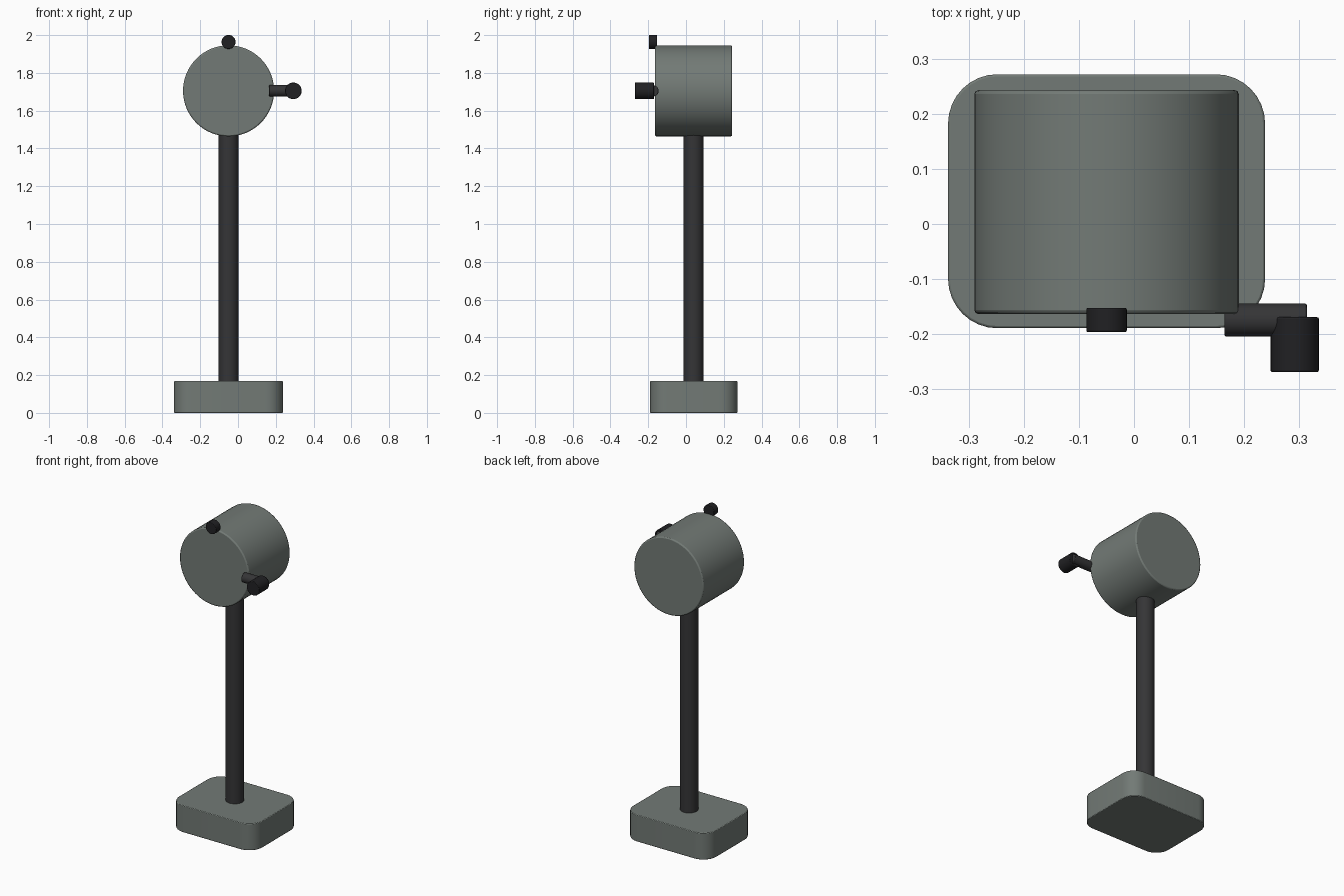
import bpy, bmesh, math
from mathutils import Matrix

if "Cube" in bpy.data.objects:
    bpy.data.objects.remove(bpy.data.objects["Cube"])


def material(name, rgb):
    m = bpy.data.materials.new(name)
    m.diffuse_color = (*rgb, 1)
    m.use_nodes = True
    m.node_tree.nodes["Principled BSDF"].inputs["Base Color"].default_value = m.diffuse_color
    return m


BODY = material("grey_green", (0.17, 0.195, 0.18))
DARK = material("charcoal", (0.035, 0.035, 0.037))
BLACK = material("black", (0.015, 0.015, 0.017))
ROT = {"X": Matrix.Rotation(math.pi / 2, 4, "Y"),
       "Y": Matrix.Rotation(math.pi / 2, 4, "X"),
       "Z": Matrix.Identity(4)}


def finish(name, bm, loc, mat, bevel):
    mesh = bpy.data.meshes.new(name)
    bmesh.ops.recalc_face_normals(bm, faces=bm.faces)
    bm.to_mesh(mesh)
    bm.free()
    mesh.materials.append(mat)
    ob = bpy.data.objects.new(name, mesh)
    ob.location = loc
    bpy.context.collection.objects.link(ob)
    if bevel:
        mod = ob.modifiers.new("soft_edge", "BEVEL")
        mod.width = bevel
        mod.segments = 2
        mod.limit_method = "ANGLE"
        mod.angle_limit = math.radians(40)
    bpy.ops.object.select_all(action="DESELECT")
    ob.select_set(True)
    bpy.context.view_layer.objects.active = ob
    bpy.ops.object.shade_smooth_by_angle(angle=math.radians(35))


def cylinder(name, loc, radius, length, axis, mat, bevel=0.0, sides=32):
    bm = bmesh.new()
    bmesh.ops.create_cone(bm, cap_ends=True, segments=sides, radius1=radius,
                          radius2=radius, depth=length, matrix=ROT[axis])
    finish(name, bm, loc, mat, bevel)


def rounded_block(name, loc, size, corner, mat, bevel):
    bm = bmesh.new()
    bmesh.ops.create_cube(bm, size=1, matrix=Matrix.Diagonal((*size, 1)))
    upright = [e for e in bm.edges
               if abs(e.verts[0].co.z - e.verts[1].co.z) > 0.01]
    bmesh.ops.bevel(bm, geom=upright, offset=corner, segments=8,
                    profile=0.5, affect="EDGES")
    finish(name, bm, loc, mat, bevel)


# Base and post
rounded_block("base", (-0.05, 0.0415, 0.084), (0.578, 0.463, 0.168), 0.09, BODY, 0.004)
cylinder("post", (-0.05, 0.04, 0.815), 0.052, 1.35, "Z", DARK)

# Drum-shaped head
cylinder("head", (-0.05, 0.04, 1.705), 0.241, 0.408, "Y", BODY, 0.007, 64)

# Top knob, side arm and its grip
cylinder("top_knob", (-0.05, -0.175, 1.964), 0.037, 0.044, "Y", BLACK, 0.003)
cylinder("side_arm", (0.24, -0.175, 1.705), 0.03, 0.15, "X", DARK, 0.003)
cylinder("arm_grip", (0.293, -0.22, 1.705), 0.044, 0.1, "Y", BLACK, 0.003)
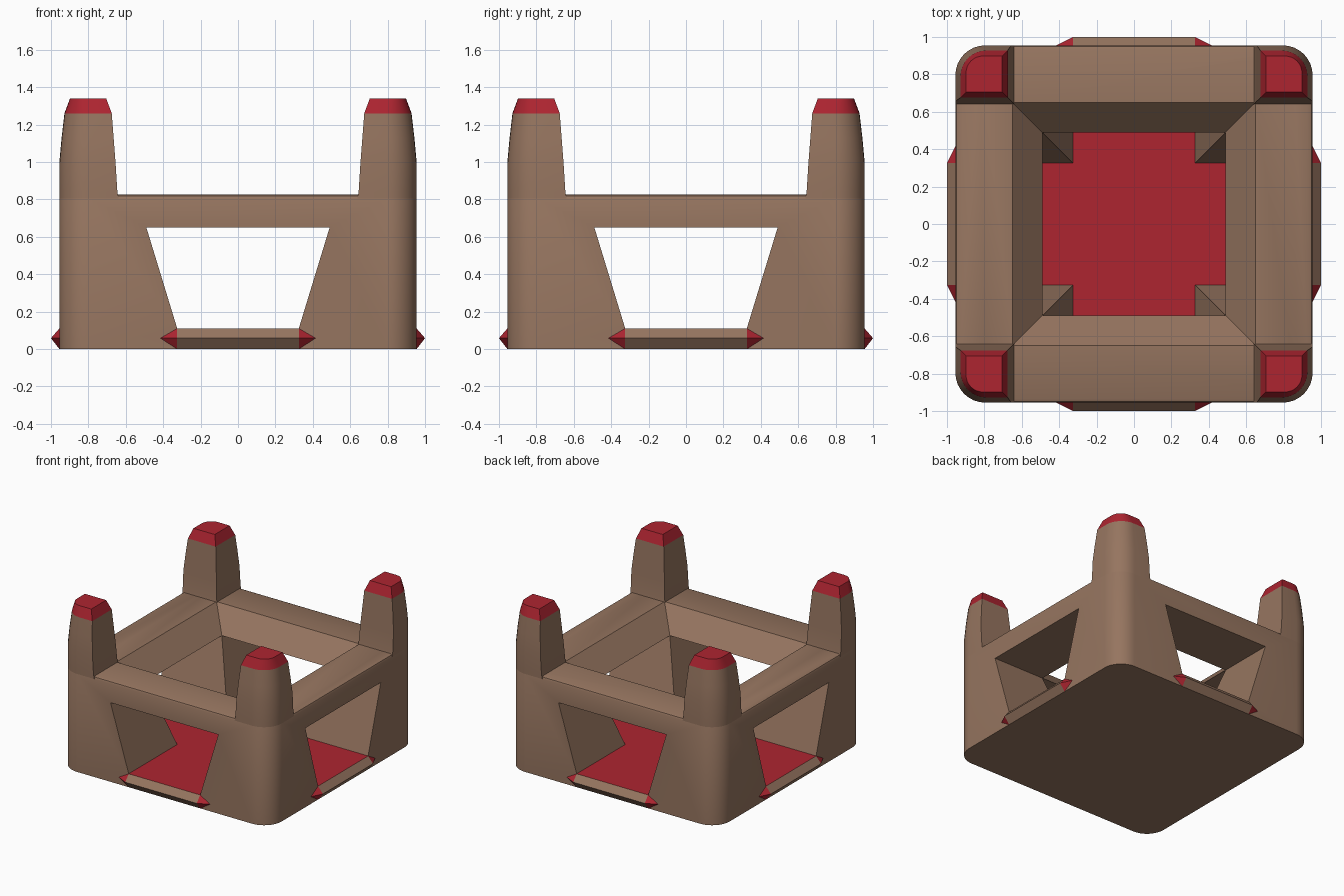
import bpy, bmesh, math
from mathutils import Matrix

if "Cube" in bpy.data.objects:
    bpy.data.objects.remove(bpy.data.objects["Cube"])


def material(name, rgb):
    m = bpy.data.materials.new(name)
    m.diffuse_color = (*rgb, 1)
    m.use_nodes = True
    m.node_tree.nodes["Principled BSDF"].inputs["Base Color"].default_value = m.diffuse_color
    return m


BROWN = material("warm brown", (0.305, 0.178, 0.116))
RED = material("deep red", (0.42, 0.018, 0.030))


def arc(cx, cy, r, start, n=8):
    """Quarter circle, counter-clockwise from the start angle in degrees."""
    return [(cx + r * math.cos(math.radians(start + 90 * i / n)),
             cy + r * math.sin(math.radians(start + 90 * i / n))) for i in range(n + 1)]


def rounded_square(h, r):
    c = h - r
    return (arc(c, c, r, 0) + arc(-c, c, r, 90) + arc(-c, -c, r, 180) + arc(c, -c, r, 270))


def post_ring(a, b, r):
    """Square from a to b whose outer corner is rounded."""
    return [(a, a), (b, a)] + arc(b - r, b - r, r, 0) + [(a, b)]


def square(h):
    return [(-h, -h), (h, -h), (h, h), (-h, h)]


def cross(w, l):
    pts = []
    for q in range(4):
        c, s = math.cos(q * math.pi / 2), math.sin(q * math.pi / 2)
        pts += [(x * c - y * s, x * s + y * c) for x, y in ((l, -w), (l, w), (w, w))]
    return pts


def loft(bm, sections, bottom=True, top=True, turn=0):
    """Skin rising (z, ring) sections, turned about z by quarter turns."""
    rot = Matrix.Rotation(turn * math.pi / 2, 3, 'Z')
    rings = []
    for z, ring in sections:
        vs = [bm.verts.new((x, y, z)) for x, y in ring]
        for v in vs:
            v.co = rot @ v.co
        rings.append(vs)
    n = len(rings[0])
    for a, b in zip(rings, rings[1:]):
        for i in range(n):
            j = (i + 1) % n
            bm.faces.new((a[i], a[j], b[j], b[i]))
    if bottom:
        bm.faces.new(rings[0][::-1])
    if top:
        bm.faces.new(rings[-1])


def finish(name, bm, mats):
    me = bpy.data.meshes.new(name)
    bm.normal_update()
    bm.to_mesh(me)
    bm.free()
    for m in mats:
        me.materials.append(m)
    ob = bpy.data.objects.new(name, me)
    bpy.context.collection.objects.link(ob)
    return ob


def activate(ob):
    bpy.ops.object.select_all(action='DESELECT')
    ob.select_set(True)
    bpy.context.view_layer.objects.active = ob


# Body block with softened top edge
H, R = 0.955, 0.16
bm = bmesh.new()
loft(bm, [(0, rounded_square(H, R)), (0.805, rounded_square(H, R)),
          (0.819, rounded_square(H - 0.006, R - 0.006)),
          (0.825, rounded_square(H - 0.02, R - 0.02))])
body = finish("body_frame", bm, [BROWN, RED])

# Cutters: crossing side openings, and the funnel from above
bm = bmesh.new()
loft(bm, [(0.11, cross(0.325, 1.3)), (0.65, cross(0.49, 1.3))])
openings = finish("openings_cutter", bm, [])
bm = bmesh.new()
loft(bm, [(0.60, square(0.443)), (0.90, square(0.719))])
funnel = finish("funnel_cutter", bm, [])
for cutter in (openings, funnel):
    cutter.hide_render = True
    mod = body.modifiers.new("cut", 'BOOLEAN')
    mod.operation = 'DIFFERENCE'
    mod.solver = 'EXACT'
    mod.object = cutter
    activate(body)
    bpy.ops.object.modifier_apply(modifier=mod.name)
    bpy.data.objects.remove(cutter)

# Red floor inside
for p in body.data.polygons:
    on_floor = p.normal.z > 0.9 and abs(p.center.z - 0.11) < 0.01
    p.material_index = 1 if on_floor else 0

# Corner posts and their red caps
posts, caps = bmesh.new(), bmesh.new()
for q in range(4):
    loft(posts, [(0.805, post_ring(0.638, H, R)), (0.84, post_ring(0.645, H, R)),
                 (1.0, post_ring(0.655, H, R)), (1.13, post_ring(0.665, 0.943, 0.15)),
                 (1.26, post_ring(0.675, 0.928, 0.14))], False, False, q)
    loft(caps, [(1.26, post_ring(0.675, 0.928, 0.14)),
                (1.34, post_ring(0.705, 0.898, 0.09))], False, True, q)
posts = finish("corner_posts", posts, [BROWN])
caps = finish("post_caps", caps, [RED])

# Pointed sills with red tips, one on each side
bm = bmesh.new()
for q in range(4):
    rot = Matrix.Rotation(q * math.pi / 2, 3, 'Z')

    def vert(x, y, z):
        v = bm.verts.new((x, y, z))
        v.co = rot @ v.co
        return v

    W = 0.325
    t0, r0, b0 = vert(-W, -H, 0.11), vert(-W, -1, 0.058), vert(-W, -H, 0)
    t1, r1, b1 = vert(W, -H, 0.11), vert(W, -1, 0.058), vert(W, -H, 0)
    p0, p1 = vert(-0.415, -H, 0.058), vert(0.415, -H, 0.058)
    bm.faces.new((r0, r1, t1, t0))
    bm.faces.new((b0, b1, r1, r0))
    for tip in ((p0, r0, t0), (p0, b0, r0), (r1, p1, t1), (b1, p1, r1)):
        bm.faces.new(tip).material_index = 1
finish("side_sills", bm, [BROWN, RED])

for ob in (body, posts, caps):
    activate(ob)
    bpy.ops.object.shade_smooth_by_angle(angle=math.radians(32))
=====
Exercise: What is the number of lines in the records that contain "upright"? Answer with it alone.

Output below: 2